Vasil Bykau was luckier than most writers, for cinema treated this master of Great Patriotic War-fiction mighty well: for almost all films based on his novels and stories turned out splendidly, even if their directors came almost all from the industry’s second echelon; Bykau, it seems, inspired the best in each. Which is also true for geniuses, as this corpus’ lone masterpiece: VOSKHOZHDENIYE, was created by one of the most unpredictable and daring souls of USSR cinema: Larisa Shepitko, who outdid herself here.
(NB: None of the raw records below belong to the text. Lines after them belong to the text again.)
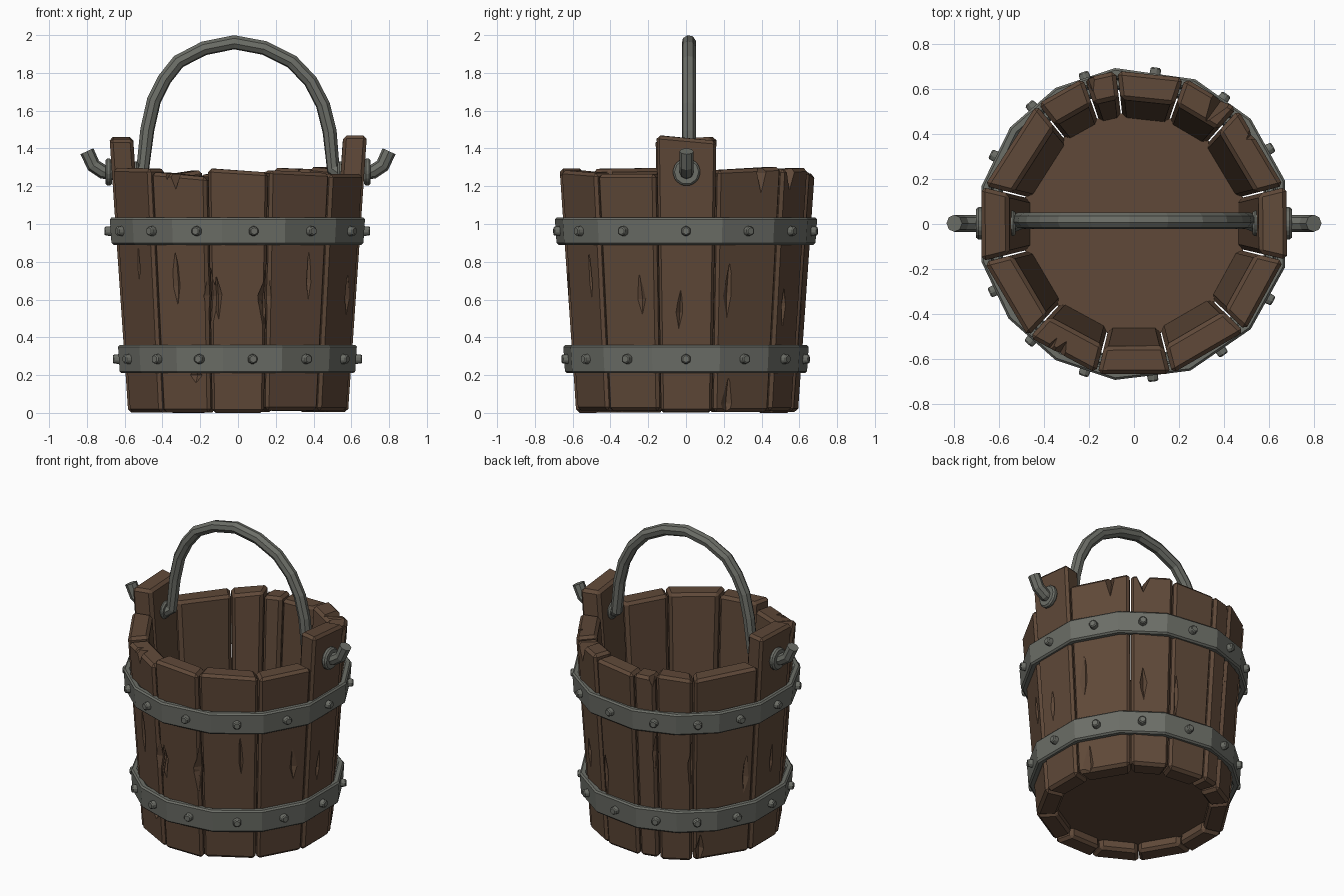
import bpy, bmesh, math, random
from mathutils import Matrix, Vector

random.seed(4)
if "Cube" in bpy.data.objects:
    bpy.data.objects.remove(bpy.data.objects["Cube"])


def material(name, color):
    m = bpy.data.materials.new(name)
    m.use_nodes = True
    m.diffuse_color = color
    m.node_tree.nodes["Principled BSDF"].inputs["Base Color"].default_value = color
    return m


WOOD = material("brown wood", (0.115, 0.066, 0.040, 1))
IRON = material("grey iron", (0.150, 0.156, 0.136, 1))


def make_object(name, bm, mat):
    bmesh.ops.recalc_face_normals(bm, faces=bm.faces)
    mesh = bpy.data.meshes.new(name)
    bm.to_mesh(mesh)
    bm.free()
    ob = bpy.data.objects.new(name, mesh)
    bpy.context.collection.objects.link(ob)
    if mat:
        mesh.materials.append(mat)
    return ob


def bevel(ob, width):
    mod = ob.modifiers.new("bevel", 'BEVEL')
    mod.width = width
    mod.segments = 1
    mod.limit_method = 'ANGLE'


def apply_all(ob):
    bpy.ops.object.select_all(action='DESELECT')
    ob.select_set(True)
    bpy.context.view_layer.objects.active = ob
    bpy.ops.object.convert(target='MESH')


def polar(deg, r, z):
    a = math.radians(deg)
    return Vector((r * math.cos(a), r * math.sin(a), z))


def corner_radius(z):
    return 0.598 + 0.07 * z


def bridge_rings(bm, rings):
    """Join a closed loop of equal vertex rings with quads."""
    for a, b in zip(rings, rings[1:] + rings[:1]):
        for k in range(len(a)):
            n = (k + 1) % len(a)
            bm.faces.new((a[k], a[n], b[n], b[k]))


# Diamond shaped cutters for splits and chips: angle, height, half width, half height, depth
chips = [(257, 0.62, 0.045, 0.20, 0.04), (283, 0.62, 0.04, 0.20, 0.04),
         (240, 1.30, 0.05, 0.14, 0.10), (236, 1.31, 0.04, 0.08, 0.14),
         (55, 1.30, 0.05, 0.13, 0.14), (37, 1.27, 0.035, 0.16, 0.06),
         (22, 0.05, 0.04, 0.15, 0.03), (248, 0.20, 0.04, 0.05, 0.03),
         (107, 1.30, 0.04, 0.10, 0.10), (133, 0.08, 0.03, 0.12, 0.04)]
for i in range(14):
    chips.append((i * 26 + random.uniform(-6, 6), random.uniform(0.5, 0.8),
                  random.uniform(0.015, 0.03), random.uniform(0.12, 0.25), 0.025))
bm = bmesh.new()
for deg, z, w, h, d in chips:
    place = (Matrix.Translation(polar(deg, corner_radius(z) - 0.012, z))
             @ Matrix.Rotation(math.radians(deg), 4, 'Z')
             @ Matrix.Rotation(random.uniform(-0.06, 0.06), 4, 'X')
             @ Matrix.Diagonal((d, w, h, 1)))
    bmesh.ops.create_uvsphere(bm, u_segments=4, v_segments=2, radius=1, matrix=place)
cutter = make_object("chip_cutter", bm, None)
cutter.hide_render = True

# Staves: flat tapered boards between neighbouring seam angles
seams = [-13.5, 14, 48, 71, 96.5, 109, 129, 166, 194, 227, 256, 284, 316, 346.5]
for i, (a0, a1) in enumerate(zip(seams, seams[1:])):
    tall = i in (0, 7)
    a0, a1 = a0 + 0.35, a1 - 0.35
    top = 1.455 if tall else random.uniform(1.26, 1.295)
    lean = random.uniform(-0.015, 0.015)
    thick = 0.125 / math.cos(math.radians(a1 - a0) / 2)
    base = random.uniform(0, 0.012)
    bm = bmesh.new()
    loops = []
    for inset in (0, thick):
        outline = ((a0, base), (a1, base), (a1, top + lean), (a0, top - lean))
        loops.append([bm.verts.new(polar(a, corner_radius(z) - inset, z)) for a, z in outline])
    bm.faces.new(loops[0])
    bm.faces.new(loops[1])
    for k in range(4):
        n = (k + 1) % 4
        bm.faces.new((loops[0][k], loops[0][n], loops[1][n], loops[1][k]))
    stave = make_object("tall_stave" if tall else "stave", bm, WOOD)
    bevel(stave, 0.018)
    cut = stave.modifiers.new("chips", 'BOOLEAN')
    cut.operation = 'DIFFERENCE'
    cut.solver = 'EXACT'
    cut.use_self = True
    cut.object = cutter
    apply_all(stave)
bpy.data.objects.remove(cutter)

# Floor board, raised above the stave ends
bm = bmesh.new()
bmesh.ops.create_cone(bm, cap_ends=True, segments=24, radius1=0.50, radius2=0.50, depth=0.05,
                      matrix=Matrix.Translation((0, 0, 0.09)))
make_object("floor", bm, WOOD)

# Iron hoops with a bolt on each flat
hoop_angles = [-16, 16, 42, 67, 97, 120, 142, 166, 194, 217, 240, 263, 291, 318]
for label, z0, z1, r0, r1 in (("lower", 0.21, 0.36, 0.645, 0.655), ("upper", 0.89, 1.035, 0.69, 0.70)):
    bm = bmesh.new()
    section = ((r0, z0), (r1, z1), (r1 - 0.045, z1), (r0 - 0.045, z0))
    bridge_rings(bm, [[bm.verts.new(polar(a, r, z)) for r, z in section] for a in hoop_angles])
    hoop = make_object(label + "_hoop", bm, IRON)
    bevel(hoop, 0.01)
    apply_all(hoop)
    bm = bmesh.new()
    for a, b in zip(hoop_angles, hoop_angles[1:] + [hoop_angles[0] + 360]):
        mid = (polar(a, 1, 0) + polar(b, 1, 0)) / 2 * ((r0 + r1) / 2)
        out = mid.normalized()
        mid.z = (z0 + z1) / 2
        place = Matrix.Translation(mid + out * 0.01) @ out.to_track_quat('Z', 'Y').to_matrix().to_4x4()
        bmesh.ops.create_cone(bm, cap_ends=True, segments=6, radius1=0.03, radius2=0.026,
                              depth=0.044, matrix=place)
    bolts = make_object(label + "_hoop_bolts", bm, IRON)
    bevel(bolts, 0.006)
    apply_all(bolts)

# Washers around the handle, outside and inside each tall stave
for side, name in ((1, "left"), (-1, "right")):
    for x, r, where in ((0.685, 0.075, "outer"), (0.545, 0.06, "inner")):
        bm = bmesh.new()
        place = Matrix.Translation((side * x, 0.003, 1.275)) @ Matrix.Rotation(side * math.pi / 2, 4, 'Y')
        bmesh.ops.create_cone(bm, cap_ends=True, segments=10, radius1=r, radius2=r,
                              depth=0.035, matrix=place)
        washer = make_object(f"{name}_{where}_washer", bm, IRON)
        bevel(washer, 0.01)
        apply_all(washer)

# Arched handle, passing through the tall staves and ending in upturned hooks
hook = [(0.80, 1.385), (0.765, 1.31), (0.715, 1.277), (0.65, 1.27), (0.535, 1.27)]
arch = [(-0.505, 1.29), (-0.48, 1.5), (-0.445, 1.655), (-0.39, 1.765), (-0.315, 1.86),
        (-0.18, 1.93), (-0.02, 1.962), (0.14, 1.932), (0.285, 1.86), (0.385, 1.755),
        (0.45, 1.63), (0.485, 1.49), (0.505, 1.29)]
path = [(-x, z) for x, z in hook] + arch + hook[::-1]
curve = bpy.data.curves.new("handle", 'CURVE')
curve.dimensions = '3D'
curve.bevel_depth = 0.038
curve.bevel_resolution = 2
curve.use_fill_caps = True
spline = curve.splines.new('POLY')
spline.points.add(len(path) - 1)
spline.use_smooth = False
for point, (x, z) in zip(spline.points, path):
    point.co = (x, 0.015 if abs(x) < 0.52 else 0.003, z, 1)
curve.materials.append(IRON)
handle = bpy.data.objects.new("handle", curve)
bpy.context.collection.objects.link(handle)
apply_all(handle)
In the time-honored tradition of Great Patriotic War-fiction, VOSKHOZHDENIYE depicts the nation’s battles and plights between 1941 and 1945 as a religious experience. Two irregulars: Sotnikov and Rybak, fall into the invader’s hands and are passed on for investigation to a local collaborator: Portnov, an officer of the Belarusian Auxiliary Police, who has them tortured; Sotnikov choses Golgotha while Rybak faces a fate worse than Judas Iscariot’s … And so, one man’s Ascension (a better translation of the Russian title than Ascent) becomes another’s eternal damnation. All that set in a glacial world of wild snow flurries and ice storms, of rotten wood and mud – a world of despair where it truly takes faith to live until sunrise. (Olaf Möller)

Larisa Shepitko: THE BLIND COOK (1956), LIVING WATER (1957), HEAT (1963), WINGS (1966), THE BEGINNING OF AN UNBEKNOWN AGE (1967, Episode), IN THE THIRTEENTH HOUR OF THE NIGHT (1969, TV), YOU AND ME (1971)